We have a housing crisis. On just about every indicator, the direction of travel is wrong.
Housing costs as a proportion of earnings remain unsustainably high. We are spending 1.4 per cent of UK GDP on subsidising housing costs, compared with 0.14 per cent in Germany. UK housing benefit has doubled in a decade to £24.2bn.
Last week, Conservative Housing Minister Brandon Lewis claimed that his Housing and Planning Bill will “kick-start a national crusade” that will “get one million homes built by 2020” and “help deliver the homes hard-working people rightly deserve, transforming generation rent into generation buy”.
It’s nonsense. You should put even less faith in Lewis’s claim than that of his predecessor, Grant Shapps, who told me in 2010 that “Building more homes is the gold standard upon which we shall be judged”, before going on to deliver a post-WW2 record low of 135,500 new homes in 2012/13.
Meanwhile, David Cameron proudly proclaims his new Starter Homes’ initiative. These are set to cost no more than £250,000 outside of London and £450,000 within London. Starter homes at £450,000? Cameron thinks that this is ‘affordable’? Only on Planet Eton! It’s no wonder that ordinary people think politicians are out of touch.
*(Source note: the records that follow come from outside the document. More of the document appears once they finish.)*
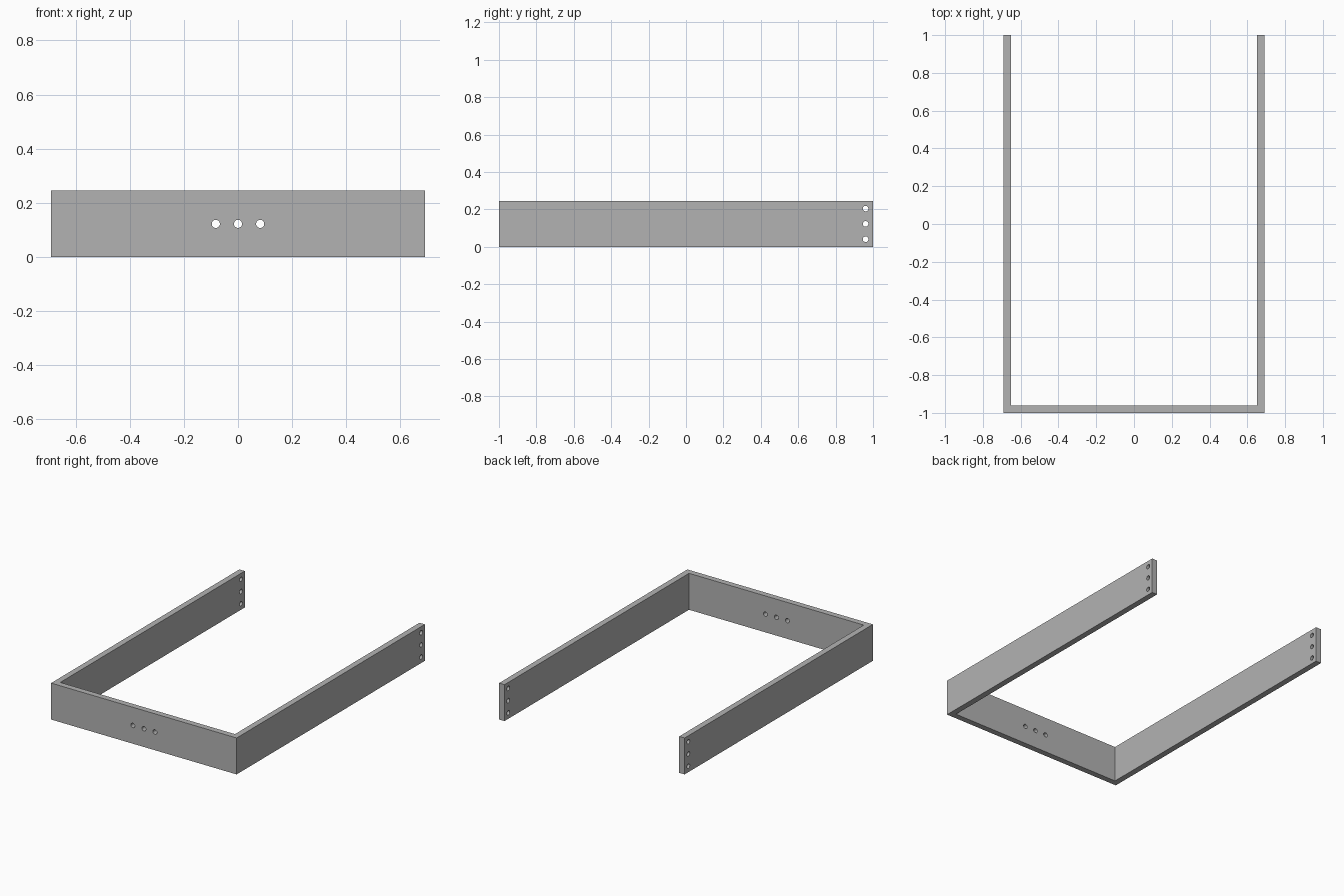
import bpy, bmesh
from math import pi
from mathutils import Matrix, Vector

default = bpy.data.objects.get("Cube")
if default:
    bpy.data.objects.remove(default, do_unlink=True)

# Overall dimensions
HALF_W, HALF_L, HEIGHT, THICK = 0.69, 1.0, 0.245, 0.04
HOLE_R, HOLE_GAP = 0.015, 0.082

grey = bpy.data.materials.new("plain grey")
grey.use_nodes = True
colour = (0.45, 0.45, 0.45, 1)
grey.diffuse_color = colour
grey.node_tree.nodes["Principled BSDF"].inputs["Base Color"].default_value = colour


def make_object(name, bm):
    mesh = bpy.data.meshes.new(name)
    bm.to_mesh(mesh)
    bm.free()
    mesh.materials.append(grey)
    obj = bpy.data.objects.new(name, mesh)
    bpy.context.collection.objects.link(obj)
    return obj


def add_drill(bm, centre, axis):
    """Cylinder that passes through the wall at centre, along axis."""
    turn = Matrix.Rotation(pi / 2, 4, axis)
    bmesh.ops.create_cone(bm, cap_ends=True, segments=32, radius1=HOLE_R,
                          radius2=HOLE_R, depth=THICK * 3,
                          matrix=Matrix.Translation(centre) @ turn)


# U-shaped frame: plan outline extruded upwards
inner = HALF_W - THICK
half = [(HALF_W, -HALF_L), (HALF_W, HALF_L), (inner, HALF_L), (inner, THICK - HALF_L)]
outline = half + [(-x, y) for x, y in reversed(half)]
bm = bmesh.new()
base = bm.faces.new([bm.verts.new((x, y, 0)) for x, y in outline])
top = bmesh.ops.extrude_face_region(bm, geom=[base])["geom"]
bmesh.ops.translate(bm, vec=(0, 0, HEIGHT),
                    verts=[v for v in top if isinstance(v, bmesh.types.BMVert)])
bmesh.ops.recalc_face_normals(bm, faces=bm.faces)
frame = make_object("u_frame", bm)

# Three holes across the front wall, three up the end of each arm
bm = bmesh.new()
for step in (-HOLE_GAP, 0, HOLE_GAP):
    add_drill(bm, Vector((step, -HALF_L + THICK / 2, HEIGHT / 2)), 'X')
    for side in (-1, 1):
        add_drill(bm, Vector((side * (HALF_W - THICK / 2), HALF_L - THICK,
                              HEIGHT / 2 + step)), 'Y')
drills = make_object("hole_cutter", bm)
drills.hide_render = True

cut = frame.modifiers.new("holes", 'BOOLEAN')
cut.operation = 'DIFFERENCE'
cut.solver = 'EXACT'
cut.object = drills
bpy.context.view_layer.objects.active = frame
frame.select_set(True)
bpy.ops.object.modifier_apply(modifier=cut.name)
bpy.data.objects.remove(drills, do_unlink=True)
bpy.ops.object.shade_smooth_by_angle(angle=pi / 6)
Cameron and Lewis have plucked a promise of “1 million new homes in this Parliament” out of mid-air. Let’s be clear; there is no chance of this being achieved, let alone the 250,000 minimum housing starts required each year, without a significant investment in social housing which is essential to meet housing needs as well as economic objectives. But Cameron, for ideological reasons alone, has set his face against social housing with his latest hugely subsidised right-to-buy scheme for housing associations.
Tackling the housing crisis requires some radical interventions. Simply building more homes will not redress the problem of absurdly high house prices fuelled by the absurdly high cost of land.
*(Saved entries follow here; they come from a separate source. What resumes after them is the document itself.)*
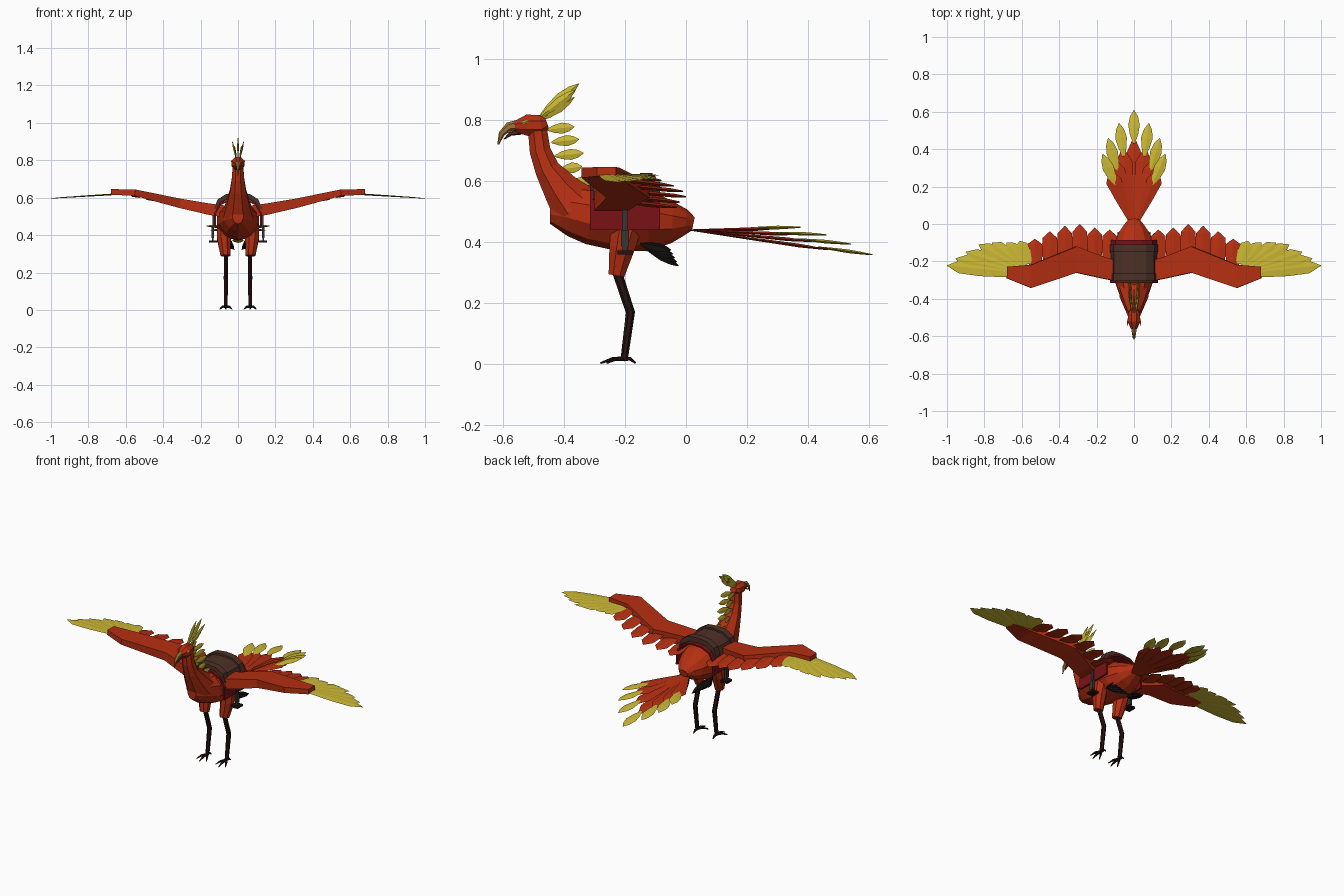
import bpy, bmesh, math
from mathutils import Vector

if "Cube" in bpy.data.objects:
    bpy.data.objects.remove(bpy.data.objects["Cube"])


def material(name, r, g, b):
    m = bpy.data.materials.new(name)
    m.use_nodes = True
    m.diffuse_color = (r, g, b, 1)
    m.node_tree.nodes["Principled BSDF"].inputs["Base Color"].default_value = (r, g, b, 1)
    return m


RED = material("flame_red", .46, .028, .006)
GOLD = material("feather_gold", .6, .48, .035)
CLOTH = material("blanket_crimson", .19, .006, .008)
LEATHER = material("saddle_leather", .075, .03, .02)
DARK = material("leg_dark", .016, .006, .005)
SOOT = material("soot_feather", .006, .004, .004)
HORN = material("beak_horn", .36, .17, .035)
IRON = material("stirrup_iron", .04, .035, .032)

X, Y, Z = Vector((1, 0, 0)), Vector((0, 1, 0)), Vector((0, 0, 1))


def tube(name, rows, mat, u=X, sides=8, box=False, flip=1):
    """Loft rings along rows of (x, y, z, half size along u, half size across)."""
    pts = [Vector(r[:3]) for r in rows]
    grow = math.sqrt(2) if box else 1
    turn = math.pi / sides if box or sides > 4 else 0
    bm = bmesh.new()
    rings = []
    for i, p in enumerate(pts):
        a = (p - pts[i - 1]).normalized() if i else Vector()
        b = (pts[i + 1] - p).normalized() if i + 1 < len(pts) else Vector()
        v = (a + b).cross(u).normalized()
        ring = []
        for k in range(sides):
            ang = turn + math.tau * k / sides
            q = p + grow * (u * math.cos(ang) * rows[i][3] + v * math.sin(ang) * rows[i][4])
            ring.append(bm.verts.new((q.x * flip, q.y, q.z)))
        rings.append(ring)
    for r0, r1 in zip(rings, rings[1:]):
        for k in range(sides):
            n = (k + 1) % sides
            bm.faces.new((r0[k], r0[n], r1[n], r1[k]))
    bm.faces.new(rings[0])
    bm.faces.new(rings[-1])
    bmesh.ops.recalc_face_normals(bm, faces=bm.faces)
    me = bpy.data.meshes.new(name)
    bm.to_mesh(me)
    bm.free()
    me.materials.append(mat)
    ob = bpy.data.objects.new(name, me)
    bpy.context.collection.objects.link(ob)
    return ob


LEAF = [(0, .15), (.25, .7), (.55, 1), (.8, .7), (1, .03)]
BLADE = [(0, .7), (.5, 1), (.82, .9), (1, .03)]
TAPER = [(0, .2), (.5, .75), (.8, 1), (1, .05)]


def feather(name, root, tip, half, mat, normal=Z, shape=LEAF, thick=.005, flip=1):
    root, tip = Vector(root), Vector(tip)
    side = (tip - root).cross(normal).normalized()
    rows = [(*root.lerp(tip, t), half * w, thick * max(w, .3)) for t, w in shape]
    return tube(name, rows, mat, side, 4, flip=flip)


def arch(name, outline, y0, y1, thick, mat):
    """Band over the back, from one half of its outline."""
    path = [(-x, z) for x, z in outline] + [(x, z) for x, z in reversed(outline) if x > 0]
    path = list(dict.fromkeys(path))
    rows = [(x, (y0 + y1) / 2, z, (y1 - y0) / 2, thick) for x, z in path]
    tube(name, rows, mat, Y, 4, True)


# Body, neck and head
body = [(-.445, .505, .03, .045), (-.38, .505, .08, .085), (-.31, .49, .105, .098),
        (-.22, .475, .118, .103), (-.12, .47, .115, .1), (-.045, .465, .085, .068),
        (.0, .465, .052, .042), (.024, .46, .028, .022)]
tube("body", [(0, *r) for r in body], RED, sides=10)
neck = [(-.36, .515, .085, .09), (-.41, .575, .065, .065), (-.455, .64, .046, .044),
        (-.478, .7, .036, .037), (-.486, .765, .031, .034)]
tube("neck", [(0, *r) for r in neck], RED)
head = [(-.56, .778, .018, .02), (-.52, .783, .037, .038), (-.475, .783, .034, .036),
        (-.455, .79, .02, .022)]
tube("head", [(0, *r) for r in head], RED)
beak = [(-.545, .784, .018, .018), (-.58, .778, .013, .015), (-.604, .755, .008, .01),
        (-.615, .72, .002, .003)]
tube("upper_beak", [(0, *r) for r in beak], HORN, sides=6)
tube("lower_beak", [(0, -.54, .762, .014, .01), (0, -.575, .755, .009, .007),
                    (0, -.595, .738, .002, .002)], LEATHER, sides=6)

# Crest and nape plumes
feather("crest_middle", (0, -.48, .81), (0, -.35, .92), .02, GOLD, X)
plumes = [(-.455, .768, .09), (-.44, .727, .09), (-.43, .682, .095),
          (-.41, .638, .07), (-.385, .592, .085)]

# Saddle
blanket = [(.124, .44), (.123, .515), (.095, .565), (.045, .588), (0, .592)]
seat = [(.116, .53), (.1, .575), (.06, .6), (0, .606)]
arch("saddle_blanket", blanket, -.315, -.085, .005, CLOTH)
arch("saddle_seat", seat, -.28, -.11, .009, LEATHER)
arch("saddle_pommel", [(x, z + .008) for x, z in seat], -.305, -.265, .012, LEATHER)
arch("saddle_cantle", [(x, z + .008) for x, z in seat], -.15, -.11, .012, LEATHER)

arm = [(.06, -.26, .525, .052, .032), (.16, -.235, .54, .058, .03), (.31, -.19, .57, .07, .025),
       (.55, -.28, .627, .062, .017), (.68, -.26, .631, .031, .015)]
flight_tips = [-.03, -.02, 0, -.01, -.04, -.08]
primary_tips = [(.61, -.09), (.68, -.1), (.76, -.1), (.83, -.11), (.9, -.15),
                (.955, -.185), (1, -.222)]
tail_tips = [(.0, .61, .355), (.08, .54, .39), (.138, .46, .42), (.168, .375, .445)]

for side, s in (("left", 1), ("right", -1)):
    feather(side + "_eye", (.033, -.545, .79), (.036, -.515, .797), .006, GOLD, X, thick=.003, flip=s)
    for i, (ty, tz) in enumerate([(-.36, .9), (-.365, .875)]):
        feather(side + "_crest", (.01, -.48, .808 - .01 * i), (.03 - .012 * i, ty, tz), .016,
                GOLD, X, flip=s)
    for y, z, length in plumes:
        feather(side + "_nape_plume", (.01, y, z), (.024, y + length, z + .01), .018, GOLD, X,
                thick=.004, flip=s)

    # Wing arm with flight feathers and golden tip
    tube(side + "_wing_arm", arm, RED, Y, 4, True, s)
    for i, ty in enumerate(flight_tips):
        x = .13 + .08 * i
        z = .485 + .22 * x
        feather(side + "_flight_feather", (x, -.23, z + .022), (x, ty, z), .043, RED,
                shape=BLADE, thick=.007, flip=s)
    for i, (x, y) in enumerate(primary_tips):
        t = i / 6
        feather(side + "_wingtip_feather", (.57 + .07 * t, -.215 - .045 * t, .622),
                (x, y, .622 - .058 * (x - .56)), .038, GOLD, shape=BLADE, thick=.003, flip=s)

    # Stirrup
    tube(side + "_stirrup_strap", [(.131, -.2, .515, .009, .004), (.135, -.2, .37, .009, .004)],
         IRON, Y, 4, True, s)
    tube(side + "_stirrup_buckle", [(.135, -.2, .44, .013, .007), (.135, -.2, .385, .013, .007)],
         IRON, Y, 4, True, s)
    tube(side + "_stirrup_tread", [(.11, -.2, .366, .025, .006), (.155, -.2, .366, .025, .006)],
         DARK, Y, 4, True, s)

    # Leg
    tube(side + "_thigh", [(.075, -.195, .45, .042, .055), (.075, -.21, .38, .04, .045),
                           (.067, -.228, .29, .028, .028)], RED, flip=s)
    tube(side + "_shank", [(.065, -.225, .3, .012, .016), (.065, -.182, .17, .013, .015),
                           (.065, -.202, .02, .011, .012)], DARK, sides=6, flip=s)
    for dx, y in ((-.033, -.26), (0, -.28), (.033, -.26), (0, -.165)):
        mid = (.065 + dx * .5, (y - .2) / 2, .018, .008, .006)
        tube(side + "_toe", [(.065, -.202, .018, .008, .008), mid,
                             (.065 + dx, y, .004, .002, .003)], DARK, sides=6, flip=s)

    # Dark feathers behind the hips
    for i in range(5):
        feather(side + "_hip_feather", (.075, -.15, .395), (.02 + .022 * i, -.025 - .006 * i,
                .322 + .013 * i), .018, SOOT, Vector((.8, 0, .6)), thick=.008, flip=s)

    # Tail fan, red shafts with golden ends
    for i, tip in enumerate(tail_tips):
        if i == 0 and s < 0:
            continue
        root, end = Vector((.006 * i, .01, .44)), Vector(tip)
        feather(side + "_tail_feather", root, root.lerp(end, .76), .042, RED,
                shape=TAPER, thick=.006, flip=s)
        start = end - (end - root).normalized() * .18
        lift = Vector((0, 0, .004))
        feather(side + "_tail_tip", start + lift, end + lift, .031, GOLD, thick=.006, flip=s)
Where planning permission is given for housing, it’s the public purse which should benefit from increase in value. This principle was enshrined in the 1947 Planning Act. The landowner would receive the current use value plus a helpful top up but not the windfall bonus of today’s system.
Denmark and Germany have led the way in addressing the challenge of brining housing land in to use at lower prices, using land value taxes and planning powers. It’s little wonder that they can deliver house-building rates double or treble ours, whilst cutting the cost of housing. If they can do it, so can we.
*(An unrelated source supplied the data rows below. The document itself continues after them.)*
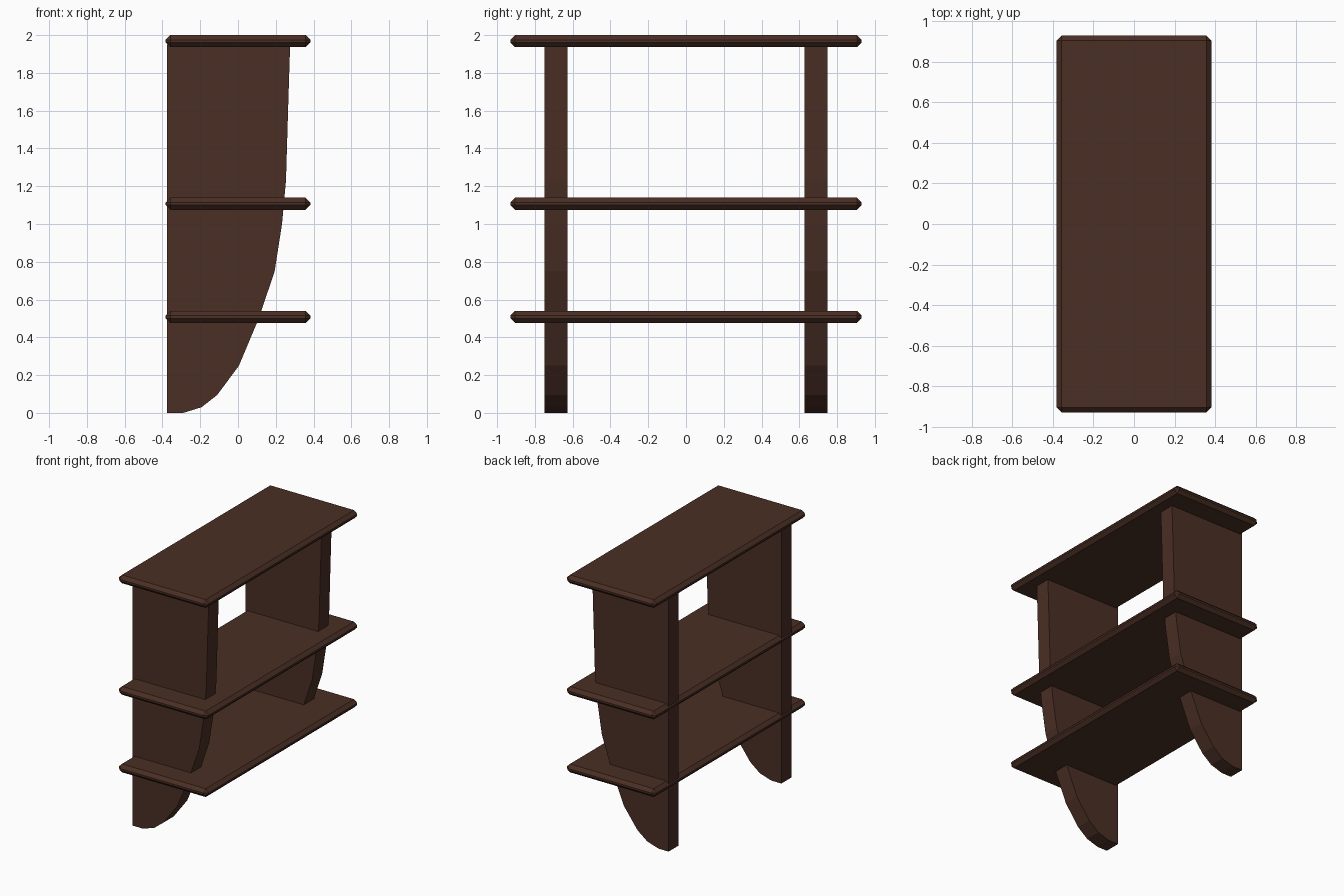
import bpy, bmesh

if "Cube" in bpy.data.objects:
    bpy.data.objects.remove(bpy.data.objects["Cube"])

wood = bpy.data.materials.new("dark_wood")
wood.diffuse_color = (0.068, 0.028, 0.018, 1)
wood.use_nodes = True
wood.node_tree.nodes["Principled BSDF"].inputs["Base Color"].default_value = wood.diffuse_color


def finish(name, bm):
    bmesh.ops.recalc_face_normals(bm, faces=bm.faces)
    mesh = bpy.data.meshes.new(name)
    bm.to_mesh(mesh)
    bm.free()
    mesh.materials.append(wood)
    obj = bpy.data.objects.new(name, mesh)
    bpy.context.collection.objects.link(obj)
    return obj


def shelf(name, z):
    # flat board with chamfered edges
    bm = bmesh.new()
    bmesh.ops.create_cube(bm, size=1)
    bmesh.ops.scale(bm, vec=(0.766, 1.86, 0.064), verts=bm.verts)
    bmesh.ops.bevel(bm, geom=bm.edges[:], offset=0.025, offset_type='OFFSET',
                    segments=1, profile=0.5, affect='EDGES')
    finish(name, bm).location.z = z


def side_panel(name, y):
    # upright board with a straight back and a curved front edge
    profile = [(-0.376, 0), (-0.29, 0), (-0.193, 0.03), (-0.11, 0.095),
               (0.005, 0.25), (0.11, 0.5), (0.194, 0.75), (0.233, 1.0),
               (0.254, 1.23), (0.265, 1.6), (0.276, 1.95), (-0.376, 1.95)]
    bm = bmesh.new()
    face = bm.faces.new([bm.verts.new((x, y - 0.0615, z)) for x, z in profile])
    ext = bmesh.ops.extrude_face_region(bm, geom=[face])
    top = [v for v in ext["geom"] if isinstance(v, bmesh.types.BMVert)]
    bmesh.ops.translate(bm, vec=(0, 0.123, 0), verts=top)
    # keep the near cap closed
    bmesh.ops.holes_fill(bm, edges=[e for e in bm.edges if e.is_boundary], sides=0)
    finish(name, bm)


# three shelves
for name, z in (("lower_shelf", 0.508), ("middle_shelf", 1.107), ("top_shelf", 1.968)):
    shelf(name, z)

# two side supports
for name, y in (("front_side_panel", -0.688), ("back_side_panel", 0.688)):
    side_panel(name, y)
Building enough new homes is a huge challenge. Getting a fair deal for taxpayers is an even bigger challenge. Land value reform now has to be on the agenda.